It is region specific. For EU863-870, the maximum application payload length is:

  • 51 bytes at SF12 / 125 kHz (lowest data rate)
  • 51 bytes at SF11 / 125 kHz
  • 51 bytes at SF10 / 125 kHz
  • 115 bytes at SF9 / 125 kHz
  • 222 bytes at SF8 / 125 kHz
  • 222 bytes at SF7 / 125 kHz
  • 222 bytes at SF7 / 250 kHz
  • 222 bytes at FSK / 50 kpbs

All values are available in the LoRaWAN Regional Parameters specification.

ADR stands for Adaptive Data Rate. The ADR feature is used to adapt and optimize the following parameters of a static end-device:

  • Data rate,
  • Tx power level,
  • Channel mask,
  • The number of repetitions for each uplink message.

The end-device decides to enable ADR. Once ADR is requested by the end-device, the network can optimize the end-device’s data rate, Tx power, channel mask and the number of repetitions for each uplink message. 

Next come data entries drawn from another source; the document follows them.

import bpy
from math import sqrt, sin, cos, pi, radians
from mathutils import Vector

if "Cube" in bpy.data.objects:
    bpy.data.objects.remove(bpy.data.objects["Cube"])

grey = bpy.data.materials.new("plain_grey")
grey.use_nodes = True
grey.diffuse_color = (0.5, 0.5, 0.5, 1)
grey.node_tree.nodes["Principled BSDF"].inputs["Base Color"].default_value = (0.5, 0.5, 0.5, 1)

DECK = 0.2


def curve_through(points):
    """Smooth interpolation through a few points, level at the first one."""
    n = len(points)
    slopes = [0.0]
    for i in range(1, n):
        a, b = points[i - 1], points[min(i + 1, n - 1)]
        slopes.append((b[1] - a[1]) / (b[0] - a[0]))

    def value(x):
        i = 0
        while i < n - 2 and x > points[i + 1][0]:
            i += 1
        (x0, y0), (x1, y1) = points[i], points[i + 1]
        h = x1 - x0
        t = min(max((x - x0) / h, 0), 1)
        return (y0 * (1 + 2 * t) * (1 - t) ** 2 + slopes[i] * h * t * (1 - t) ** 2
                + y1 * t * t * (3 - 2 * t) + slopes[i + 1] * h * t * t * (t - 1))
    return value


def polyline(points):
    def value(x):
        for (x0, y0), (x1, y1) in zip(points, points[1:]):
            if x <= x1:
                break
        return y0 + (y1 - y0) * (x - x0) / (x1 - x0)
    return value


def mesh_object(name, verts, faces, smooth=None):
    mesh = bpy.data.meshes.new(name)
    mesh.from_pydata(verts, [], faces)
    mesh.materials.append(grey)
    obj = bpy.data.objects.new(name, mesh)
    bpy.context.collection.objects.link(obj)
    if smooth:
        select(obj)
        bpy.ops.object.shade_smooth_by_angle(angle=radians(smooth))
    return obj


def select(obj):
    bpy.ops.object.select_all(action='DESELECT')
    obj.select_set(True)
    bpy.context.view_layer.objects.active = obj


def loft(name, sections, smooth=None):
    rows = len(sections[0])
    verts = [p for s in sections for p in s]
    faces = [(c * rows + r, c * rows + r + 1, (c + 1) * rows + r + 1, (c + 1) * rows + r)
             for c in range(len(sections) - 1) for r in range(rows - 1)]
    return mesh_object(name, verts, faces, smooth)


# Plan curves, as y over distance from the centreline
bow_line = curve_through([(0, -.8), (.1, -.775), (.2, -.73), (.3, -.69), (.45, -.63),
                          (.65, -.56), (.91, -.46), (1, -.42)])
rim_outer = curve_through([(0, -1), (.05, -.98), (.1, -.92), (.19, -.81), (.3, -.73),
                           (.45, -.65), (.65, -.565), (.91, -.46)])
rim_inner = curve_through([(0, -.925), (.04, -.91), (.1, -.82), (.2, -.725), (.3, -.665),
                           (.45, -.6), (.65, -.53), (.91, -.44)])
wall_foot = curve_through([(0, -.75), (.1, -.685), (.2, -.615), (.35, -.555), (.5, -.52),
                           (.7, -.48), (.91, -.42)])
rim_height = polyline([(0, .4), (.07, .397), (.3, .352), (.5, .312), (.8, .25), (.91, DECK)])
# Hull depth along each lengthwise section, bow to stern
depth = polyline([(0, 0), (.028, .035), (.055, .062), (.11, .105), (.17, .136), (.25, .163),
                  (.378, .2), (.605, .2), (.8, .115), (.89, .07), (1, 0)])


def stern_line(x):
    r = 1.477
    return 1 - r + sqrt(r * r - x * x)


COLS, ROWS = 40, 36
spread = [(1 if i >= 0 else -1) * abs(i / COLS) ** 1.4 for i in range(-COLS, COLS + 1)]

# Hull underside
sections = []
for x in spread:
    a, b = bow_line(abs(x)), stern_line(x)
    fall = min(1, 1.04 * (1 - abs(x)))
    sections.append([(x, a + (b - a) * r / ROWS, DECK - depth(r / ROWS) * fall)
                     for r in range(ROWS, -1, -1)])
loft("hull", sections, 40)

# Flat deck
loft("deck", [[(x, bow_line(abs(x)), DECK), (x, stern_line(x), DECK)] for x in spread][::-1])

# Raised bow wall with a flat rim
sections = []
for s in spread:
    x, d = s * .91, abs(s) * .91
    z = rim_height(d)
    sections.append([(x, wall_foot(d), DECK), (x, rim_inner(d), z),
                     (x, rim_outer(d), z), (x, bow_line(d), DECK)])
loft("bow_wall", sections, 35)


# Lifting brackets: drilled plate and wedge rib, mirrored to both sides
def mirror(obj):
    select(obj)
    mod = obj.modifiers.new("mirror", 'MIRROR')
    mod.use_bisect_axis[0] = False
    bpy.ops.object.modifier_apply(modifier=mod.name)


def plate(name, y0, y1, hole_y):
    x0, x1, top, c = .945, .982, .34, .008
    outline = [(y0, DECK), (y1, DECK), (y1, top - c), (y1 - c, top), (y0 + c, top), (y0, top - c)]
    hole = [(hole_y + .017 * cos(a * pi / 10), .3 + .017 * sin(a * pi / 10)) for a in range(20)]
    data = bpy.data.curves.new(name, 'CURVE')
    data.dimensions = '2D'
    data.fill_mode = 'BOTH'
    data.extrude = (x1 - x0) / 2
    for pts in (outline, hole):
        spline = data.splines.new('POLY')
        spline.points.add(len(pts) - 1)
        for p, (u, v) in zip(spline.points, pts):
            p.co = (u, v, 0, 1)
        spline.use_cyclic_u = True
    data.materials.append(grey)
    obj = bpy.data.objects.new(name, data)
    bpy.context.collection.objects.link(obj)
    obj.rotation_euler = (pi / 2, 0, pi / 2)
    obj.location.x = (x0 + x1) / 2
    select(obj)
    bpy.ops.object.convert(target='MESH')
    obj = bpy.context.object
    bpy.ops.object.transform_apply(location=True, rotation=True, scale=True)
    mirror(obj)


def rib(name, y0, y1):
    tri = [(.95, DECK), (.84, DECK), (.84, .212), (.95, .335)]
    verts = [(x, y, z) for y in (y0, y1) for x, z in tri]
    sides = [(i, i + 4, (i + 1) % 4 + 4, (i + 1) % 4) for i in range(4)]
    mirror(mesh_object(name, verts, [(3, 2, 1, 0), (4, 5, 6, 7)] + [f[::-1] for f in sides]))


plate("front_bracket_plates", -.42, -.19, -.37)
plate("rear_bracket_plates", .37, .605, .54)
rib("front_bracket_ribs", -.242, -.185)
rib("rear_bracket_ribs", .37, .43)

  • RECEIVE_DELAY1 is a fixed configurable delay in seconds. Default is 1 second. If RECEIVED_DELAY1 implemented in the end-device is different from the default value, RECEIVED_DELAY1 must be communicated to the network using an out-of-band channel during the end-device commissioning process. The network server may not accept parameter different from its default value.
  • RX1 frequency uses the same frequency channel as the uplink.
  • RX1 Data Rate is programmable, can equal or lower than the uplink data rate. By default the first receive window data rate is identical to the data rate of the last uplink.  


  • RECEIVED_DELAY2 is a fixed configurable delay in seconds. Must be RECEIVE_DELAY1 + 1 second. Default is 2 seconds. If RECEIVED_DELAY2 implemented in the end-device is different from the default value, RECEIVED_DELAY2 must be communicated to the network using an out-of-band channel during the end-device commissioning process. The network server may not accept parameter different from its default value.
  • RX2 frequency is a fixed configurable frequency.
  • RX2 Data Rate is a fixed configurable data rate.

It is region specific. For EU863-870, it   is  from 250 bps to 11 kbps with LoRa® modulation and up to 50 kbps in FSK modulation mode.